By Mary Jo Blackwood, RN, MPH

IPOnc_IRE
Steven Strasberg, MD, performs irreversible electroporation (IRE).

For patients with liver tumors near delicate structures such as major blood vessels or bile ducts, the diagnosis of inoperable cancer may have changed. For nearly a year, Steven Strasberg, MD, hepatobiliary pancreatic cancer surgeon, has been performing a procedure called irreversible electroporation (IRE).

The procedure involves a NanoKnife and placement of electrodes around the tumor. A high-voltage direct current creates holes in targeted cell membrane and irreversibly damages cancer cells. The surrounding veins, nerves and ducts remain largely unaffected. With the cancer cells destroyed, healthy tissue can grow and repopulate the area.

Over the last decade, Strasberg has performed hundreds of radiofrequency (RF) ablation surgeries for patients with liver cancer, but he recognized a need for a surgery like IRE for patients with liver tumors located near major vessels or bile ducts.

"We think there are many people out there with complex liver tumors who have been told they are inoperable, " Strasberg said. "We want to let them and their oncologists know that IRE is available and is FDA-approved."

Strasberg says that IRE can be used in any part of the liver.

How IRE Works

Strasberg uses an MRI to locate the tumor within the liver. Using ultrasound guidance, he surgically exposes the liver and places needle electrodes in the correct locations.

Strasberg explains: "The needles must be at a specific depth, parallel to each other and a specific distance apart. We use anywhere from three to five needles, depending on the size and configuration of the tumor, to kill mostly cancer cells and spare nearby healthy tissue."

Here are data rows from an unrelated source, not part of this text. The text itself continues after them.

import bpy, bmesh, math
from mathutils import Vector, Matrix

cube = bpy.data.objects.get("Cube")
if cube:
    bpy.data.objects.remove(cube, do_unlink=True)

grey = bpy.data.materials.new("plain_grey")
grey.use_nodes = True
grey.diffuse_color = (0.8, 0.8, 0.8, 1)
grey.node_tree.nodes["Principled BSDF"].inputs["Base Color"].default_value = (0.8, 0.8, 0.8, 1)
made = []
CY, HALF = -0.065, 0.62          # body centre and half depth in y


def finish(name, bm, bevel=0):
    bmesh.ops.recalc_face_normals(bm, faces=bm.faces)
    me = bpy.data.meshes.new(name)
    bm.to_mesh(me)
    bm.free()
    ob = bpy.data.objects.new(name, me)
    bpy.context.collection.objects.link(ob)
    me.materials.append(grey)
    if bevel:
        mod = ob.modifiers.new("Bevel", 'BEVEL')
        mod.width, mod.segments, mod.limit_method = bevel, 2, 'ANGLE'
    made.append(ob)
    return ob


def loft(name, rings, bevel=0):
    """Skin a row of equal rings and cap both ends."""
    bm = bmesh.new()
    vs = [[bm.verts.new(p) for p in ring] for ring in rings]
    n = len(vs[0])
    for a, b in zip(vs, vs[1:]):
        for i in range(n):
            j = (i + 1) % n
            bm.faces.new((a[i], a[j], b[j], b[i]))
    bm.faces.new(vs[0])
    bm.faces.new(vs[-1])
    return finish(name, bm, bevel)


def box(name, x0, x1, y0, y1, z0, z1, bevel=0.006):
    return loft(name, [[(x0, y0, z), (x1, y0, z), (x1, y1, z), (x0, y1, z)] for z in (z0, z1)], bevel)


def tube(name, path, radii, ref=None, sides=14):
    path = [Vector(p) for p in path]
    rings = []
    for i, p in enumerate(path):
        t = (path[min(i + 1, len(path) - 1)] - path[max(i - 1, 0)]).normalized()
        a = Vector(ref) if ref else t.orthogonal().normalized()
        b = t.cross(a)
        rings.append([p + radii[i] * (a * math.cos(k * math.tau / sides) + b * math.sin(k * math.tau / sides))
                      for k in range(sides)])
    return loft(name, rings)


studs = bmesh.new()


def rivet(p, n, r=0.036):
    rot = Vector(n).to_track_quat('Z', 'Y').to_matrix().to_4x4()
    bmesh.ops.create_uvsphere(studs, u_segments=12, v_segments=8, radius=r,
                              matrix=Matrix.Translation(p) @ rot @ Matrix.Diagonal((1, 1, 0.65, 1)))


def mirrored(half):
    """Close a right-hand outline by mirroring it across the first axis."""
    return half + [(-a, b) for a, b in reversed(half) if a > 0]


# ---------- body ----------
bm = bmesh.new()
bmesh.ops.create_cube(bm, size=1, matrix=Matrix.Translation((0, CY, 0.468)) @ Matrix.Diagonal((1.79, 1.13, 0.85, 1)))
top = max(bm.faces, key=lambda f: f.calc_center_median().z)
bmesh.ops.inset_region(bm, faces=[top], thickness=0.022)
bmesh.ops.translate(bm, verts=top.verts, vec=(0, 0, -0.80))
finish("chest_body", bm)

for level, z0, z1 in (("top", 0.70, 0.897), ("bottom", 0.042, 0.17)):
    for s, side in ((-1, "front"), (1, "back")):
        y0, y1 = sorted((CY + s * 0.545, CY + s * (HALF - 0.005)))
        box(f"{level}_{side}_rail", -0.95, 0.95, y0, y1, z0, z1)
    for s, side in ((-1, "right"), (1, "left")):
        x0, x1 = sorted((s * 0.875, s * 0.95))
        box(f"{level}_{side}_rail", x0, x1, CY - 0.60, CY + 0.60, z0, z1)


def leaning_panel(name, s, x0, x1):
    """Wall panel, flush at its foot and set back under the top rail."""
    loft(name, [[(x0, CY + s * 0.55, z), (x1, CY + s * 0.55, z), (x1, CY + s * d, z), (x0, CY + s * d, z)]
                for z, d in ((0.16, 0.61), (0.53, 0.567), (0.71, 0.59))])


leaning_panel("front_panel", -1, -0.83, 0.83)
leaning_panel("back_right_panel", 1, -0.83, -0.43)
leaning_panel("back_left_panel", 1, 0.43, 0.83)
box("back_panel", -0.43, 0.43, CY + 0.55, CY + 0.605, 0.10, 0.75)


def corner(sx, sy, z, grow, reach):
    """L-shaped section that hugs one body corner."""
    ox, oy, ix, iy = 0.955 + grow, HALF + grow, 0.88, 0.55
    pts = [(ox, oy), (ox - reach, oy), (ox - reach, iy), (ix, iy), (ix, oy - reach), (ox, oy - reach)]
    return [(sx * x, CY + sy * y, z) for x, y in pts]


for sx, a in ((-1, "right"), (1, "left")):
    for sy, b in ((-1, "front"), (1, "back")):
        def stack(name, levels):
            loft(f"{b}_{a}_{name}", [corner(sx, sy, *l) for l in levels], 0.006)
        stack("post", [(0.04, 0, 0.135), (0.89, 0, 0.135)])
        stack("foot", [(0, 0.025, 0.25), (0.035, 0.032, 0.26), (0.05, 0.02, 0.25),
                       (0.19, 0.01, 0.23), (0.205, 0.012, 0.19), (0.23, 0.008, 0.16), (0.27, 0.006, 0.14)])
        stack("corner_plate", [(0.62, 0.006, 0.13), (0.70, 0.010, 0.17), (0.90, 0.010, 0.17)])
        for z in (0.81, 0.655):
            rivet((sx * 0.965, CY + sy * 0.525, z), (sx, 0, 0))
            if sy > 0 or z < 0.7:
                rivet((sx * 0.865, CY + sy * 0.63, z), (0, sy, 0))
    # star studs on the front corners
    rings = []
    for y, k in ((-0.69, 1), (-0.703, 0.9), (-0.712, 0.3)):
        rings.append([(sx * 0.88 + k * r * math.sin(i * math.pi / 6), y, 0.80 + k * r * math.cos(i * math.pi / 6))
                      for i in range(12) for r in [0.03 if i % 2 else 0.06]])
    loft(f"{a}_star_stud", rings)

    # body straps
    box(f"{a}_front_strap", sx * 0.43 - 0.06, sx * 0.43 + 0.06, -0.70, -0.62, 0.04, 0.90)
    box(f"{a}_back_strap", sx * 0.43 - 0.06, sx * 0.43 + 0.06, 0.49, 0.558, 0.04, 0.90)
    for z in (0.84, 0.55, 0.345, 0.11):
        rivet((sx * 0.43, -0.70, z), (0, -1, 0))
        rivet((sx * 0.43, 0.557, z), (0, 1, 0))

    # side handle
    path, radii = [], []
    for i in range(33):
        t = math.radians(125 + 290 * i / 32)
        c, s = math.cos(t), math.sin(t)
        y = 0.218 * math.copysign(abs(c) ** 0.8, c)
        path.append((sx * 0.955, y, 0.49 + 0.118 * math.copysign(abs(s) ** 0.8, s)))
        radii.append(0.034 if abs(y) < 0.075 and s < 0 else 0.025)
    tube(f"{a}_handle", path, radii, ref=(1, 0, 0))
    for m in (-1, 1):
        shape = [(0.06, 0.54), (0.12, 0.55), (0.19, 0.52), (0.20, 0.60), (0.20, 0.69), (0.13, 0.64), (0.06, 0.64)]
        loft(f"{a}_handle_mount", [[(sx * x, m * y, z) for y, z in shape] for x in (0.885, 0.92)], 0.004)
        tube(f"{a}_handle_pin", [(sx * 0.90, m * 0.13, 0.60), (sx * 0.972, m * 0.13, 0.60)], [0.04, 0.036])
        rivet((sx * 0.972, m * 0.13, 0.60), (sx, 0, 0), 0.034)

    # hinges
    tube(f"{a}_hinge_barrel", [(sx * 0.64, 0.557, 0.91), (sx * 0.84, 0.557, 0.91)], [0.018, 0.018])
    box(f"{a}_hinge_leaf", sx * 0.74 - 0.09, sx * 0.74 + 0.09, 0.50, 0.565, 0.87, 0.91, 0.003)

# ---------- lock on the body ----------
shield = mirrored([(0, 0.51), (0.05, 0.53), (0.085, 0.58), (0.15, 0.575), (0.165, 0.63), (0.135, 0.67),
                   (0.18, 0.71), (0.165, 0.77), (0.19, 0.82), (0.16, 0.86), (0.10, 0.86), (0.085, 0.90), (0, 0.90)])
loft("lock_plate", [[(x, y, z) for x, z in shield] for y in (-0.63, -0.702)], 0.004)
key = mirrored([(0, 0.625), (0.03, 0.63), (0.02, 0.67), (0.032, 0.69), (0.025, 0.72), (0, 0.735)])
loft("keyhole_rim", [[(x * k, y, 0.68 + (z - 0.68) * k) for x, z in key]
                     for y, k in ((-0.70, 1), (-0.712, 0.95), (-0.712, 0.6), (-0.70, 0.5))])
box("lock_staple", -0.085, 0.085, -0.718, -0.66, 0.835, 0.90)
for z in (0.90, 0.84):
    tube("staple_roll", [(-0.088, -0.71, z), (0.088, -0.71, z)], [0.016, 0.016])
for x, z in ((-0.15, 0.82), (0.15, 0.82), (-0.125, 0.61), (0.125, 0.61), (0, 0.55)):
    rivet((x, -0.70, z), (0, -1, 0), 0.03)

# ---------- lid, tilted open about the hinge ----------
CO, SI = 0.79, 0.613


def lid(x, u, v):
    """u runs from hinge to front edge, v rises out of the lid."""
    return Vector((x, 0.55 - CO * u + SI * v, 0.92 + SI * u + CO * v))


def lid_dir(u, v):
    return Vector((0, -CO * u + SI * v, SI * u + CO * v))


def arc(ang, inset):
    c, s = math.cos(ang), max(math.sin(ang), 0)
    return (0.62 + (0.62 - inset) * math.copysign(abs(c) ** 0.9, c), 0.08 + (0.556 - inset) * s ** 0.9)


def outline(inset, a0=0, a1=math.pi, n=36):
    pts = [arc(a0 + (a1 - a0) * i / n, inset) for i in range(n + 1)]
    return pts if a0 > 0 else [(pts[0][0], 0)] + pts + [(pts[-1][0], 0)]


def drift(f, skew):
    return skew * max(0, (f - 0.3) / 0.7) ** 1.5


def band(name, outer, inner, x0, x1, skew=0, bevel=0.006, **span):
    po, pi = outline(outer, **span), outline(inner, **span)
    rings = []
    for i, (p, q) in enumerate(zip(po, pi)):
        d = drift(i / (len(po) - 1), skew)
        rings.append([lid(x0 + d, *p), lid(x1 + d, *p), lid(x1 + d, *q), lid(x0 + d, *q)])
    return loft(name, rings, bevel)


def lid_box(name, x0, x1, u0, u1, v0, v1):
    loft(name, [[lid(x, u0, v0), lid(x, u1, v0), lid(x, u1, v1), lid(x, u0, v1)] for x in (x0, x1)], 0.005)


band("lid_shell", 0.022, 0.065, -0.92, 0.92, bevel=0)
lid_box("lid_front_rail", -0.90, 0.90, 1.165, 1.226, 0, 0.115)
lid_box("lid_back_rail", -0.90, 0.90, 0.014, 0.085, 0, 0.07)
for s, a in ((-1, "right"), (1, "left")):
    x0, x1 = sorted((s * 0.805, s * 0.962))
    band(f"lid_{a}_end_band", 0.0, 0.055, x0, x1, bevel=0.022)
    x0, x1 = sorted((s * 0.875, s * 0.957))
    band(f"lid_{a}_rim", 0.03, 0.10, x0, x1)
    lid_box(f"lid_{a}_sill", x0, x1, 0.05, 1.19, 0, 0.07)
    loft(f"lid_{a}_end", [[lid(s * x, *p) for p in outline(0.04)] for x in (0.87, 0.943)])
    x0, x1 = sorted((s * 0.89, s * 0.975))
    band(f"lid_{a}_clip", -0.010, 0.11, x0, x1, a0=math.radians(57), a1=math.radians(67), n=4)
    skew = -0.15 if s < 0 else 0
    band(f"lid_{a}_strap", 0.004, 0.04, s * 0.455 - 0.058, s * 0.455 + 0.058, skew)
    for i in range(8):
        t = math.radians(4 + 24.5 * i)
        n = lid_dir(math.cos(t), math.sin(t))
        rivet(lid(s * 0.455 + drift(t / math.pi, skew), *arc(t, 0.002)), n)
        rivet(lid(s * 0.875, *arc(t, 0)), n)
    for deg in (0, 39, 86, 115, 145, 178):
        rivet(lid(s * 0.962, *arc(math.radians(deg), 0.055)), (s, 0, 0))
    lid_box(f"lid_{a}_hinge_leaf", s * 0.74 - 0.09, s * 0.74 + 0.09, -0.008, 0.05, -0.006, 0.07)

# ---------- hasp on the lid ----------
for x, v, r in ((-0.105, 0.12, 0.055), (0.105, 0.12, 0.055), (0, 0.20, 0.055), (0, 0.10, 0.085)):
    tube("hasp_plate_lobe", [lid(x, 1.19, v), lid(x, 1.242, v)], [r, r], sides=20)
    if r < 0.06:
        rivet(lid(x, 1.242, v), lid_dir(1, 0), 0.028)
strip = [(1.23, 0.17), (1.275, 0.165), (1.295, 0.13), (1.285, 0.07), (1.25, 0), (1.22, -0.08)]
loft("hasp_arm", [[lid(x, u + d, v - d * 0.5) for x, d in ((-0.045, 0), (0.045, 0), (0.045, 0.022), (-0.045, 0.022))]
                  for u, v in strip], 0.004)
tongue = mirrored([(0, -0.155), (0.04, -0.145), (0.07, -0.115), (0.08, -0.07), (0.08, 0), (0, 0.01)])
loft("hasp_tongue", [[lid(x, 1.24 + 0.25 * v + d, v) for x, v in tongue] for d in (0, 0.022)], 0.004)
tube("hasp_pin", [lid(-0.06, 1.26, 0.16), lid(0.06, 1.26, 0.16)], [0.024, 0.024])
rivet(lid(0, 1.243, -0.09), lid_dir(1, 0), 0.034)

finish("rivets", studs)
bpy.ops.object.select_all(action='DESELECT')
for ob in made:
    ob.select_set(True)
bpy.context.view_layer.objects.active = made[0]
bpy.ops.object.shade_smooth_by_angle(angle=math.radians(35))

Once the electrodes are in place, Strasberg enters information into the NanoKnife machine that allows it to confirm correct placement. The machine then automatically delivers electrical current in coordination with the patient's EKG pattern and heartbeat.

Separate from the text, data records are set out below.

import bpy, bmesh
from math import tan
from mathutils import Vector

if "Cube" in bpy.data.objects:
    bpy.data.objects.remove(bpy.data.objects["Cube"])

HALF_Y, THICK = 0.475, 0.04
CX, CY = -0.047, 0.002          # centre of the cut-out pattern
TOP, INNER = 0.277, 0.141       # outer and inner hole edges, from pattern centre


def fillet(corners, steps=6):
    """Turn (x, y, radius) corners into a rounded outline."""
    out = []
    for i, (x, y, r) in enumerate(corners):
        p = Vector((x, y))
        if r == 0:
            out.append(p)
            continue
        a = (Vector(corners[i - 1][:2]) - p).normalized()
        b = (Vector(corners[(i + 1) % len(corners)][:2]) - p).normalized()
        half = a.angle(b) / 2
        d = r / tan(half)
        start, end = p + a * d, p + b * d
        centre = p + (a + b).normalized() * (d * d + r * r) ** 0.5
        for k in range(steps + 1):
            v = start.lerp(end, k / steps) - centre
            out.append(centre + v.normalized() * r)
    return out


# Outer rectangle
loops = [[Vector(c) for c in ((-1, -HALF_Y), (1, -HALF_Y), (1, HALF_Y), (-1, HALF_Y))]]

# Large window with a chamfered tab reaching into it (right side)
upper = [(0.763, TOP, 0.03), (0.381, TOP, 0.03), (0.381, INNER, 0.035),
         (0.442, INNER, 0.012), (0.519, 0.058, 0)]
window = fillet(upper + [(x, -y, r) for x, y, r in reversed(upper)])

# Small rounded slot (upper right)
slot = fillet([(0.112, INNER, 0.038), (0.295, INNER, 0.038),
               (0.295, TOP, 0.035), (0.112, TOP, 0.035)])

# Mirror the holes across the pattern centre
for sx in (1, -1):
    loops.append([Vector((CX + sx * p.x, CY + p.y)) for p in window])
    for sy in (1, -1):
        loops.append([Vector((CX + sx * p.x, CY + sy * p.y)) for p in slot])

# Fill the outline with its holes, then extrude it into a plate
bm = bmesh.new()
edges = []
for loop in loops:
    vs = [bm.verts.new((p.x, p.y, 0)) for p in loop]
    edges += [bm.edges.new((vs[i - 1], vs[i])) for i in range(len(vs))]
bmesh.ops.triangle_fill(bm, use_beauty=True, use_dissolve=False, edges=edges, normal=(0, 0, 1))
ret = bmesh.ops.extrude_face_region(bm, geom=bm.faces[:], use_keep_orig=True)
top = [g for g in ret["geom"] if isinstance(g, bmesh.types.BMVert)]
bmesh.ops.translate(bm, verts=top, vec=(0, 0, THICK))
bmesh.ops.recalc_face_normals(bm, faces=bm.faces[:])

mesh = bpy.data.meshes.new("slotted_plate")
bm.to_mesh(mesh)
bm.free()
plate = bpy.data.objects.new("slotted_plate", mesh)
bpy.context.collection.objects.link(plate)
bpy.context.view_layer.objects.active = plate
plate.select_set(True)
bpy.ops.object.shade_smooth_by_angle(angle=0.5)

"The current is delivered during the 10 millisecond period of cardiac rhythm rest," he said. "By treating during this refractory period, the current cannot interfere with normal heart rhythms."

Strasberg says delivery of the current takes about 10 to 15 minutes, but the entire surgical procedure can take two hours. Six weeks after IRE, the patient has an MRI to confirm tumor destruction.

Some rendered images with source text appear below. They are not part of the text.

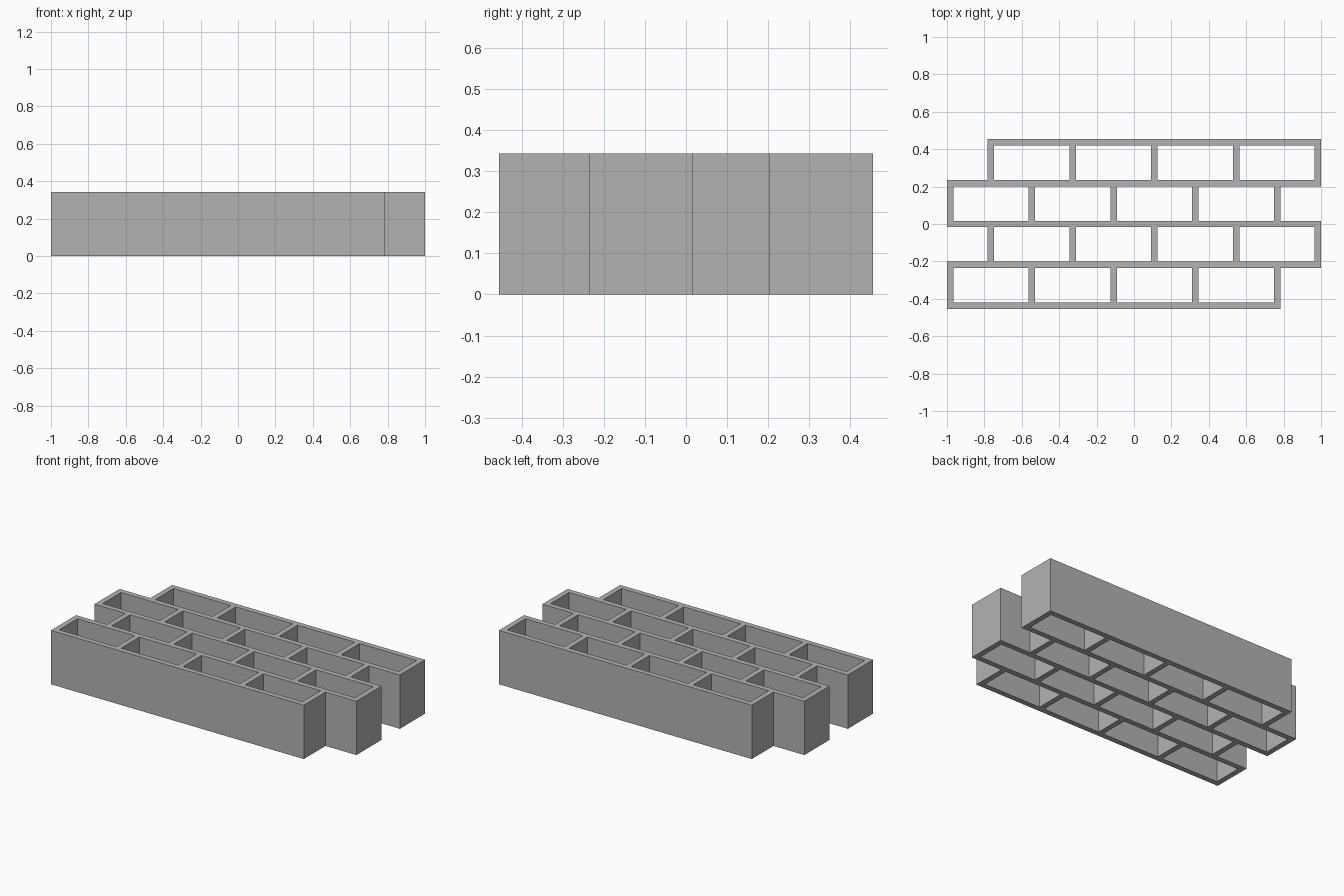
import bpy
import bmesh

if "Cube" in bpy.data.objects:
    bpy.data.objects.remove(bpy.data.objects["Cube"], do_unlink=True)

HEIGHT = 0.343
WALL = 0.0172          # half the wall thickness
PITCH_X = 0.437        # brick length
PITCH_Y = 0.219        # brick row depth
ROWS, BRICKS = 4, 4
END = 1.0 - WALL       # centre of the outermost cross wall

grey = bpy.data.materials.new("concrete_grey")
grey.use_nodes = True
colour = (0.45, 0.45, 0.45, 1)
grey.diffuse_color = colour
grey.node_tree.nodes["Principled BSDF"].inputs["Base Color"].default_value = colour

# Cross wall centres per row: odd rows are shifted by half a brick
webs = []
for row in range(ROWS):
    side = -1 if row % 2 == 0 else 1
    webs.append(sorted(side * (END - PITCH_X * i) for i in range(BRICKS + 1)))
rails = [PITCH_Y * (i - ROWS / 2) for i in range(ROWS + 1)]


def edge_xs(row):
    """Both edges of every cross wall in a row, from left to right."""
    if 0 <= row < ROWS:
        return [x + s for x in webs[row] for s in (-WALL, WALL)]
    return []


bm = bmesh.new()


def face(points):
    bm.faces.new([bm.verts.new((x, y, 0)) for x, y in points])


# Long walls, with corners wherever a cross wall joins
for i, y in enumerate(rails):
    below, above = edge_xs(i - 1), edge_xs(i)
    left, right = min(below + above), max(below + above)
    lower = sorted({round(x, 5) for x in below + [left, right]})
    upper = sorted({round(x, 5) for x in above + [left, right]})
    face([(x, y - WALL) for x in lower] + [(x, y + WALL) for x in reversed(upper)])

# Cross walls between neighbouring long walls
for row in range(ROWS):
    y0, y1 = rails[row] + WALL, rails[row + 1] - WALL
    for x in webs[row]:
        face([(x - WALL, y0), (x + WALL, y0), (x + WALL, y1), (x - WALL, y1)])

# Join the plan and raise it to full height
bmesh.ops.remove_doubles(bm, verts=bm.verts[:], dist=0.0005)
raised = bmesh.ops.extrude_face_region(bm, geom=bm.faces[:], use_keep_orig=True)
top = [g for g in raised["geom"] if isinstance(g, bmesh.types.BMVert)]
bmesh.ops.translate(bm, verts=top, vec=(0, 0, HEIGHT))

# Merge flat side faces at the flush ends
upright = [e for e in bm.edges if abs(e.verts[0].co.z - e.verts[1].co.z) > HEIGHT / 2]
bmesh.ops.dissolve_limit(bm, angle_limit=0.01, verts=[], edges=upright)
bmesh.ops.recalc_face_normals(bm, faces=bm.faces[:])

mesh = bpy.data.meshes.new("hollow_brick_wall")
bm.to_mesh(mesh)
bm.free()
mesh.materials.append(grey)
wall = bpy.data.objects.new("hollow_brick_wall", mesh)
bpy.context.collection.objects.link(wall)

Contraindications for IRE

Patients who aren't eligible for IRE fall into several categories:

  • Those whose tumors are too large or too numerous.
  • Those who have implanted pacemakers or defibrillators, devices not currently included in FDA approvals for this procedure.
  • Those who have very fast or irregular heartbeats. Safety factors built into the NanoKnife system prevent it from identifying the refractory period if the heartbeat is erratic or too fast. In such cases, the machine won't deliver a current.